## TASK GOAL
Each line in the records that mentions the word "return" needs to be listed.

## Collected data
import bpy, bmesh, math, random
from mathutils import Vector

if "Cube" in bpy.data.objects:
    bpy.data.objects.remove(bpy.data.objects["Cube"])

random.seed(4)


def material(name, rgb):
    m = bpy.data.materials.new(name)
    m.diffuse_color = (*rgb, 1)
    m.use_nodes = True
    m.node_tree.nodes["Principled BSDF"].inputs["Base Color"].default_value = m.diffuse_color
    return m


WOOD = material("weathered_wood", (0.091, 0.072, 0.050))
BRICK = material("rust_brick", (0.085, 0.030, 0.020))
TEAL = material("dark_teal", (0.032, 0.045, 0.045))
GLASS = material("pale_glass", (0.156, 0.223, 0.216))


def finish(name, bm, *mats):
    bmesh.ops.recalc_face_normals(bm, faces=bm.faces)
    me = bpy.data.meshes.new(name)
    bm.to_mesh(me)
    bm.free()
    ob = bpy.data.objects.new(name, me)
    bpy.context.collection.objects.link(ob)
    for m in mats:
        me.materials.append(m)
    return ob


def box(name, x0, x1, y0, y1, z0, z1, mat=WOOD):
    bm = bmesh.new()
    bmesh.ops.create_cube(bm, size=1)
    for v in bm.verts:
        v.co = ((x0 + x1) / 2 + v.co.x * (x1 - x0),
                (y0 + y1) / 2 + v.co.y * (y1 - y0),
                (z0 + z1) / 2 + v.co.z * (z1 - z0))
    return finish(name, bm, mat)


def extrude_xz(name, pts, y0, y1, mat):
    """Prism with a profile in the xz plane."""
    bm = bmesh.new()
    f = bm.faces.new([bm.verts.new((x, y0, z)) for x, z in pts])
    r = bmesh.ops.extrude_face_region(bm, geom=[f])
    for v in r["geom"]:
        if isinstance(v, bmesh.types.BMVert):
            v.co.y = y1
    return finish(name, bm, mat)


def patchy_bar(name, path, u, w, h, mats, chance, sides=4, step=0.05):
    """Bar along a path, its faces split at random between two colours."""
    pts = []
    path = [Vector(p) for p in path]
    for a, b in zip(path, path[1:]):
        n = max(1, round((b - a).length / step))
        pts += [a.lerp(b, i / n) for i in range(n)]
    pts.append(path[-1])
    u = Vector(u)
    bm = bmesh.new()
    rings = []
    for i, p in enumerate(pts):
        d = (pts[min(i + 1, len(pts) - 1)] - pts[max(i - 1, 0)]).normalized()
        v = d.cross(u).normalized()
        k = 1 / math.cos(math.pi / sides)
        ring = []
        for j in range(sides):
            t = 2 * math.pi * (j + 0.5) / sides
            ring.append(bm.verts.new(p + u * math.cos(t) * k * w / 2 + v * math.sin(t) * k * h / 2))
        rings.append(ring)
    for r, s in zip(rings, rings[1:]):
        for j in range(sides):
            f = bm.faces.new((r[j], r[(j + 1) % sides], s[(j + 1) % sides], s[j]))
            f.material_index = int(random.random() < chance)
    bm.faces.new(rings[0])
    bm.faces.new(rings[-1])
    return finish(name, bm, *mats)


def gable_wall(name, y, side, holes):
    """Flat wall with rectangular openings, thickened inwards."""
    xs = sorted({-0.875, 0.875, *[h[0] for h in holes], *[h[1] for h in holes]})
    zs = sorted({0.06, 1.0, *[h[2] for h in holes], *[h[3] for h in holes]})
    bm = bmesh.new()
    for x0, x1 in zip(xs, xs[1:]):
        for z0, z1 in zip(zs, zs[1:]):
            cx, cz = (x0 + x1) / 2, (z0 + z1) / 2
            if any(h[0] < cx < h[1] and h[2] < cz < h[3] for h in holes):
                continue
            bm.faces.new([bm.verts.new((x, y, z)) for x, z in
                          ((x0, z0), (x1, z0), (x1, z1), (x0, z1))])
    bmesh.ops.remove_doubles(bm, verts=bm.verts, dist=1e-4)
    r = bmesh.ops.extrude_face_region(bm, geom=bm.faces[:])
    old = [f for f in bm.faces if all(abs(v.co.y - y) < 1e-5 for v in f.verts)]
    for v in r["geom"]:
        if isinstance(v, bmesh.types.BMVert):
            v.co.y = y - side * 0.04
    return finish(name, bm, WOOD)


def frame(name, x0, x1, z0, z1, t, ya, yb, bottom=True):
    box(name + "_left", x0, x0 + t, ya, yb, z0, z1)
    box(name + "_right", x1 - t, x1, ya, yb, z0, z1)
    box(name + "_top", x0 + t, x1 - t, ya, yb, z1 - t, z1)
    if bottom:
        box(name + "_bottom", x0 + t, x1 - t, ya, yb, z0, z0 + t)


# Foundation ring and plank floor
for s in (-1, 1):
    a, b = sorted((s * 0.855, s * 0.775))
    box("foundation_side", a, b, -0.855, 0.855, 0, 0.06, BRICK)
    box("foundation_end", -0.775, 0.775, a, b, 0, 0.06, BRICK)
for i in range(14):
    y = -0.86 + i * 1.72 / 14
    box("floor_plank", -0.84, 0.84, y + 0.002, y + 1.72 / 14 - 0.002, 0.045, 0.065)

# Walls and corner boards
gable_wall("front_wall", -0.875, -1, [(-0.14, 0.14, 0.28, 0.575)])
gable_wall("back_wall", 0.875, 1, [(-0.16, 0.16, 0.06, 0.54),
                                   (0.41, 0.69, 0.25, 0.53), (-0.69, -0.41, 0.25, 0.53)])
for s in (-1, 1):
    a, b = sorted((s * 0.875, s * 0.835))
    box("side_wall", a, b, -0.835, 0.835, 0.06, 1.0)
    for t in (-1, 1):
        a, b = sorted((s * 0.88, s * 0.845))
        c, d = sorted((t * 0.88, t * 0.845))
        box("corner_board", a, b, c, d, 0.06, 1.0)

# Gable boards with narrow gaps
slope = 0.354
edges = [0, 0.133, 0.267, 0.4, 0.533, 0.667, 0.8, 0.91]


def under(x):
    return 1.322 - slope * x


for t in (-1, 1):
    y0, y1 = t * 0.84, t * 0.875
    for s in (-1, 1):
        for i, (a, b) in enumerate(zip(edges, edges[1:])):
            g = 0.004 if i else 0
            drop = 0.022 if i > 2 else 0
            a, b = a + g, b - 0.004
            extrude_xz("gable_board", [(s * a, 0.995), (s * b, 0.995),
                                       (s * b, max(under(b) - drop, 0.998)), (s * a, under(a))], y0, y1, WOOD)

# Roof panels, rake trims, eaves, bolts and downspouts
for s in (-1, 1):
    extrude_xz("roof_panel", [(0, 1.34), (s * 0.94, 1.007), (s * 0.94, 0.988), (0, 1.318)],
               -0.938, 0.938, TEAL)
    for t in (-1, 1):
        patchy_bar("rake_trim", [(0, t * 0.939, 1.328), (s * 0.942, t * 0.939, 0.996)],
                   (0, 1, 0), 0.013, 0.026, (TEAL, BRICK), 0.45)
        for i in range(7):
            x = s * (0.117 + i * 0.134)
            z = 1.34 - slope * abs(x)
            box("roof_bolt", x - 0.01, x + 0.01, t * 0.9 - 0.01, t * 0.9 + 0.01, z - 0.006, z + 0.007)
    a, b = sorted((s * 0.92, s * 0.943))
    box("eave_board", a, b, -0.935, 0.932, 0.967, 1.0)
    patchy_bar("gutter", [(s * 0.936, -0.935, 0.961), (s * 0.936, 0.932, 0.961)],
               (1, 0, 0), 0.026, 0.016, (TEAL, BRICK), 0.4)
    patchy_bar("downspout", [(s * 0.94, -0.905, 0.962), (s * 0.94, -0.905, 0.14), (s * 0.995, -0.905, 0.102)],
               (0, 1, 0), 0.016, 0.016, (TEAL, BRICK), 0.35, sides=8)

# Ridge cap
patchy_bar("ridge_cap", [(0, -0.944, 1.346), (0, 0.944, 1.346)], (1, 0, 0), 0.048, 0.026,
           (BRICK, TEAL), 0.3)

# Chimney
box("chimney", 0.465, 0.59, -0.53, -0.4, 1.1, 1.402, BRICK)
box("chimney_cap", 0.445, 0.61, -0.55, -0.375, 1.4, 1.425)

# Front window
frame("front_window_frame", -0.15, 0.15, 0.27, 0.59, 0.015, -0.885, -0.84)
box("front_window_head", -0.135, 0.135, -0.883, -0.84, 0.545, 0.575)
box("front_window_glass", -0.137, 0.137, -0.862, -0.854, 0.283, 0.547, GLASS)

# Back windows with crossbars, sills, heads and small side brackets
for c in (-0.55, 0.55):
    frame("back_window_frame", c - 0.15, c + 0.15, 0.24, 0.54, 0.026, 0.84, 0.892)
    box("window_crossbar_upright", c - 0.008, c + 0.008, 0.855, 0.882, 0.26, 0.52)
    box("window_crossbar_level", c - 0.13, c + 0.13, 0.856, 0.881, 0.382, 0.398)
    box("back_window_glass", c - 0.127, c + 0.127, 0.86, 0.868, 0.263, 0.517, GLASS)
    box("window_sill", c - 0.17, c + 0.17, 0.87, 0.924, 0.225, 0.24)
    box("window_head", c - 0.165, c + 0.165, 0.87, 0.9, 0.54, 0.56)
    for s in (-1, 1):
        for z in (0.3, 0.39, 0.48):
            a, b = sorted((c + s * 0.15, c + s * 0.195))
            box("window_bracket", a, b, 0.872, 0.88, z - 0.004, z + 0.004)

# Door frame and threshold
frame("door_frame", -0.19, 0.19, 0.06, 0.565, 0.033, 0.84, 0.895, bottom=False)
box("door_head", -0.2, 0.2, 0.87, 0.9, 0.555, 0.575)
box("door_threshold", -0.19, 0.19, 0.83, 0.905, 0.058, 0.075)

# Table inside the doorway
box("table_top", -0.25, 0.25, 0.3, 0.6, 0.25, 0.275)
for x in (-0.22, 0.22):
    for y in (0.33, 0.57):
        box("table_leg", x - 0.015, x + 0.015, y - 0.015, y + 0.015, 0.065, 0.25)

## TASK RESULT
    return m
    return ob
    return finish(name, bm, mat)
    return finish(name, bm, mat)
    return finish(name, bm, *mats)
    return finish(name, bm, WOOD)
    return 1.322 - slope * x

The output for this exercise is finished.